There is no satisfaction in this. On Oct. 29, 2010, Matthew Chew, 25, a musician and artist, was walking home from his job as a pizza cook when the six young thugs set upon him. He became the victim of a random act of violence. It could have been any of us. Stabbed, his dying words were a question, "Why? Why is this happening to me?"
There is no good answer to that question and likely never will be.
All the attackers were teenagers at the time, their lives forever altered by their perplexing decisions to take part in such a cold-blooded attack on a person they did not even know. Some of the sentences they face are distressingly light, but given the number of defendants, the prosecution faced a difficult challenge in assessing culpability.

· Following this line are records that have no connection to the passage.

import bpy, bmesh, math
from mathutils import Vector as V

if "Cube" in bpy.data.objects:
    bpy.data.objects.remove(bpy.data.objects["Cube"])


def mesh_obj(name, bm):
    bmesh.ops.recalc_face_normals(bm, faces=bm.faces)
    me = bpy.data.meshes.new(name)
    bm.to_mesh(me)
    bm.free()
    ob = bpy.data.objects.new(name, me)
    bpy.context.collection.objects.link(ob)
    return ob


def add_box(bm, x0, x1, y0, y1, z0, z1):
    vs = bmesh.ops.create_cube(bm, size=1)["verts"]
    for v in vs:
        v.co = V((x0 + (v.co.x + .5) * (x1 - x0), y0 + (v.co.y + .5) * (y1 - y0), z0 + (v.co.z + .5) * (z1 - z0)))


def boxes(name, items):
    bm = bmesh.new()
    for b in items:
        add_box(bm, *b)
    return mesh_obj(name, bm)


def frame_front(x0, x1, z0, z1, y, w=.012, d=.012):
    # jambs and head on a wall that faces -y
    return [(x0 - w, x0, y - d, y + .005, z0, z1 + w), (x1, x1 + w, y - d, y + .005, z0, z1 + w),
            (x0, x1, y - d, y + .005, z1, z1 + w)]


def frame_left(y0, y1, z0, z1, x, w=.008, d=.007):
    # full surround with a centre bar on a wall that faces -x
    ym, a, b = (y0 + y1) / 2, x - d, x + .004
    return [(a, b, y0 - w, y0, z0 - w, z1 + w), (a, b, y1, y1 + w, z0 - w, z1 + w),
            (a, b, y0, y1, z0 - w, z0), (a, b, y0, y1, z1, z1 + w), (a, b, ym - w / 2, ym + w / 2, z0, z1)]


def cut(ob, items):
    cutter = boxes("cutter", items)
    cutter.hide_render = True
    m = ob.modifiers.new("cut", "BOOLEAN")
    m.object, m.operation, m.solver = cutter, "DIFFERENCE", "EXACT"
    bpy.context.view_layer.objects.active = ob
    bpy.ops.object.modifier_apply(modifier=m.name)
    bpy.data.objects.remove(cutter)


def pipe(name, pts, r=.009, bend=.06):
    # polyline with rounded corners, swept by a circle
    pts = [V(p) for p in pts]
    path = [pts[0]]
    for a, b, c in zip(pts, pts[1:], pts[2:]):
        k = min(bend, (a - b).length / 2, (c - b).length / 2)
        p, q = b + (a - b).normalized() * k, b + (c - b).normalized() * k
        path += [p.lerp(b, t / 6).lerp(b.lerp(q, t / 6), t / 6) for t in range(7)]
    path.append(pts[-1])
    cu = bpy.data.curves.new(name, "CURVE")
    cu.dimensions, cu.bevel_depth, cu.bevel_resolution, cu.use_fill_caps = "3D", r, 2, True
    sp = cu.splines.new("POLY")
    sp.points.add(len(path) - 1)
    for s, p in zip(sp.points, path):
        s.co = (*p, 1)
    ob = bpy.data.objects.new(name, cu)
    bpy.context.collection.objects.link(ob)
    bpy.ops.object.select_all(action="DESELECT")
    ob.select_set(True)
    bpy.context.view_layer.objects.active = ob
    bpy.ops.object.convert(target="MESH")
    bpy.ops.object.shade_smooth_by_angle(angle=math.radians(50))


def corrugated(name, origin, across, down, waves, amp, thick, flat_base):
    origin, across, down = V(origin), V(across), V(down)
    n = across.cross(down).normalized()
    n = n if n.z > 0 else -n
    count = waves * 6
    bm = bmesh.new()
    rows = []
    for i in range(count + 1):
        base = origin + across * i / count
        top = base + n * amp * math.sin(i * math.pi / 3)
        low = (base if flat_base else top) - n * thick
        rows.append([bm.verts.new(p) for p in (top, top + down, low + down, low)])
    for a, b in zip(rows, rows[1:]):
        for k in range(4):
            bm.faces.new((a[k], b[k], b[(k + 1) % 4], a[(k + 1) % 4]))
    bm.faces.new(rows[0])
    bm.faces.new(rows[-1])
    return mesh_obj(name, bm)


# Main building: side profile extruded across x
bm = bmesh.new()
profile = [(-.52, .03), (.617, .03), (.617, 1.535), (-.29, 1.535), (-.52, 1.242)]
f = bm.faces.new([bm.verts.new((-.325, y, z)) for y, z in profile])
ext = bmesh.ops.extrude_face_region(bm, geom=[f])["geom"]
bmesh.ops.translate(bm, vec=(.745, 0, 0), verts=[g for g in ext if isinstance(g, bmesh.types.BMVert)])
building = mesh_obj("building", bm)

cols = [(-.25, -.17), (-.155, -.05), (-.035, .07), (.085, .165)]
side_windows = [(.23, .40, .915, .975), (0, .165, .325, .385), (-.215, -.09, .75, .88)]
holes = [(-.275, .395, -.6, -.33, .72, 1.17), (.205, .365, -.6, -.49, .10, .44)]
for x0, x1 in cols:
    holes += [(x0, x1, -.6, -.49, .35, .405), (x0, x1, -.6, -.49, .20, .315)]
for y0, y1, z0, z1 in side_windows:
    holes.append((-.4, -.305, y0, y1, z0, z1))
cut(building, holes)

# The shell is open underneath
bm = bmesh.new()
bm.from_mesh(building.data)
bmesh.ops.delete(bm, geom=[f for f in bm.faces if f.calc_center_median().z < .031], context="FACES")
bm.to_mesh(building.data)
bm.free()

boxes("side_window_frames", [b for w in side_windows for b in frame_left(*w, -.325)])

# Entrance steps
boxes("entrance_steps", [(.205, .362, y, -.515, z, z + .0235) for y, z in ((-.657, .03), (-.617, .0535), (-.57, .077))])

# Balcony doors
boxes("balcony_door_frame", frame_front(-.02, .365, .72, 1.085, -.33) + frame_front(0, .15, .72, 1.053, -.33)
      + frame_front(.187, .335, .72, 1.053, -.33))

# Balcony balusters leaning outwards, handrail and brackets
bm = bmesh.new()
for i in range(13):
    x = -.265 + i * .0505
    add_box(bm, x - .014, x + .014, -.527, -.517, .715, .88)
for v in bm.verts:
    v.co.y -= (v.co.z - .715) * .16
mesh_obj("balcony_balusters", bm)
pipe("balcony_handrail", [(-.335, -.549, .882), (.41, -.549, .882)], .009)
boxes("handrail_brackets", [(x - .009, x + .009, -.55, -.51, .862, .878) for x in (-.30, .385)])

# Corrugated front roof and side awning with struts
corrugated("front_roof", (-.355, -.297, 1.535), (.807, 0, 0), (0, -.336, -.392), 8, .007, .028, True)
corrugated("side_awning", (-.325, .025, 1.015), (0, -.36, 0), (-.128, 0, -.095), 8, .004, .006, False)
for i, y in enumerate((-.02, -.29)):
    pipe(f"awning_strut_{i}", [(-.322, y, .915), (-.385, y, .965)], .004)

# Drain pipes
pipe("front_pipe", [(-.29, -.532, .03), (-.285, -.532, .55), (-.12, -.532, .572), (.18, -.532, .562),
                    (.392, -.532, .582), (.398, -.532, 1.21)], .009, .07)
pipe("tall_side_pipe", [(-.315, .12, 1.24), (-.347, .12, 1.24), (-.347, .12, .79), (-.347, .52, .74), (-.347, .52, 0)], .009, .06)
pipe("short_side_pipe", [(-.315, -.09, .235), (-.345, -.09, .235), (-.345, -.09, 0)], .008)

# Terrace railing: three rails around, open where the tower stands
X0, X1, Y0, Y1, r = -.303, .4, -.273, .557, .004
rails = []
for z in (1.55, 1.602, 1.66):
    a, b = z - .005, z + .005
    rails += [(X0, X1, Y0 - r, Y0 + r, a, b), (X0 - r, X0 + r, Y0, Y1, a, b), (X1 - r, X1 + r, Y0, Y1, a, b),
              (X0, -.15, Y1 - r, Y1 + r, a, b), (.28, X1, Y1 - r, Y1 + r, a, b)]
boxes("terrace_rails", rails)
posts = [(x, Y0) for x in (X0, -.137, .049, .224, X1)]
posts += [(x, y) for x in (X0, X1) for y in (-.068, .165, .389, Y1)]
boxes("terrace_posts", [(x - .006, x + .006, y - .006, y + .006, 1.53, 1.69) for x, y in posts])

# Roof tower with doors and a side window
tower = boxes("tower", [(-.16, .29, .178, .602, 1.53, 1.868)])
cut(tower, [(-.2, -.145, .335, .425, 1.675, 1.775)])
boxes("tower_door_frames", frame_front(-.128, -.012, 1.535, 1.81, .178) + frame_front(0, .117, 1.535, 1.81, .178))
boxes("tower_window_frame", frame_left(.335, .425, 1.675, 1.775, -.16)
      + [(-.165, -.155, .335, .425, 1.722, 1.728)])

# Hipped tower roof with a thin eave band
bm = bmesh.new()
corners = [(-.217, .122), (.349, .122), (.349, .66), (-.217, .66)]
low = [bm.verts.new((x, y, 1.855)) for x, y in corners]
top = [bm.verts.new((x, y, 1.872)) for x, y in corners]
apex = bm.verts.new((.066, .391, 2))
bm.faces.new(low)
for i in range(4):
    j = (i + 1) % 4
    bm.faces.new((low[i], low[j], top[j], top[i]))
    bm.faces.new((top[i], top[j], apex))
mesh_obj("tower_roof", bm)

This is the reality of our justice system. The prosecution knew that gaining convictions for some of the defendants was far from a certainty. Those defendants, conversely, realized they faced far steeper sentences if convicted at trial. So deals were cut. But all involved will be going to prison, the most responsible and uncooperative of them receiving the steepest penalties. The prosecution did its job.
Idris Elahi, just 17 at the time of the killing and identified as the attacker who stabbed Mr. Chew, is serving a 35-year sentence for murder after pleading guilty.
Rahshad Perry and Matias Perry, both 17 at the time, refused to cooperate with police and face 15-year sentences after entering guilty pleas to manslaughter. They are not related.
Brian Rabell, 18 when he participated in the attack, Tyree Bundy and Marquis Singleton, both 17 then, expect to receive eight-year prison terms after pleading to manslaughter. Prosecutors cited their cooperation in explaining the proposed lighter sentences.
In a commendable act of compassion, New London Superior Court Judge Susan B. Handy plans to schedule the sentencings for consecutive days in February or March, making it easier for Mr. Chew's parents to attend. They live in California.
The story of what happened the night of the killing has changed little since police made arrests a few weeks after the attack. Mr. Elahi and the other teens were hanging out at his home. Something they were watching on TV turned their thoughts and discussion to violence. Rahshad Perry chided Mr. Elahi about whether he would be willing to stab someone. The challenge was accepted. The six teens set out for a victim. They confronted Mr. Chew on Huntington Street, circling and preventing his escape.
Why did none of them speak up about the insanity, cruelty and likely repercussions of this hunt for an innocent victim? Was it peer pressure? Fear of appearing weak? Desensitizing caused by immersion in violent entertainment?
Revenge, jealousy and robbery are at least comprehensible as motivations for violence. But a group of boys setting out to attack someone for no more reason than a dare? That is truly terrifying.
Terror and hopelessness cannot be allowed to win.
Mr. Chew's family and friends continue to recall a kind and energetic soul. New London's downtown streets remain active. Since that awful day, increased youth activities and extended school days have provided more opportunities for the city's young people to keep active.
Continuing to work to improve the community, remembering a wonderful life cut far too short and punishing the guilty are the best a city, and a society, can do.
The editorial board is composed of the publisher and four journalists of varied editing and reporting backgrounds. The board's discussions and information gained from its meetings with political, civic, and business leaders drive the institutional voice of The Day, as expressed in its editorials. The editorial department operates separately from the newsroom.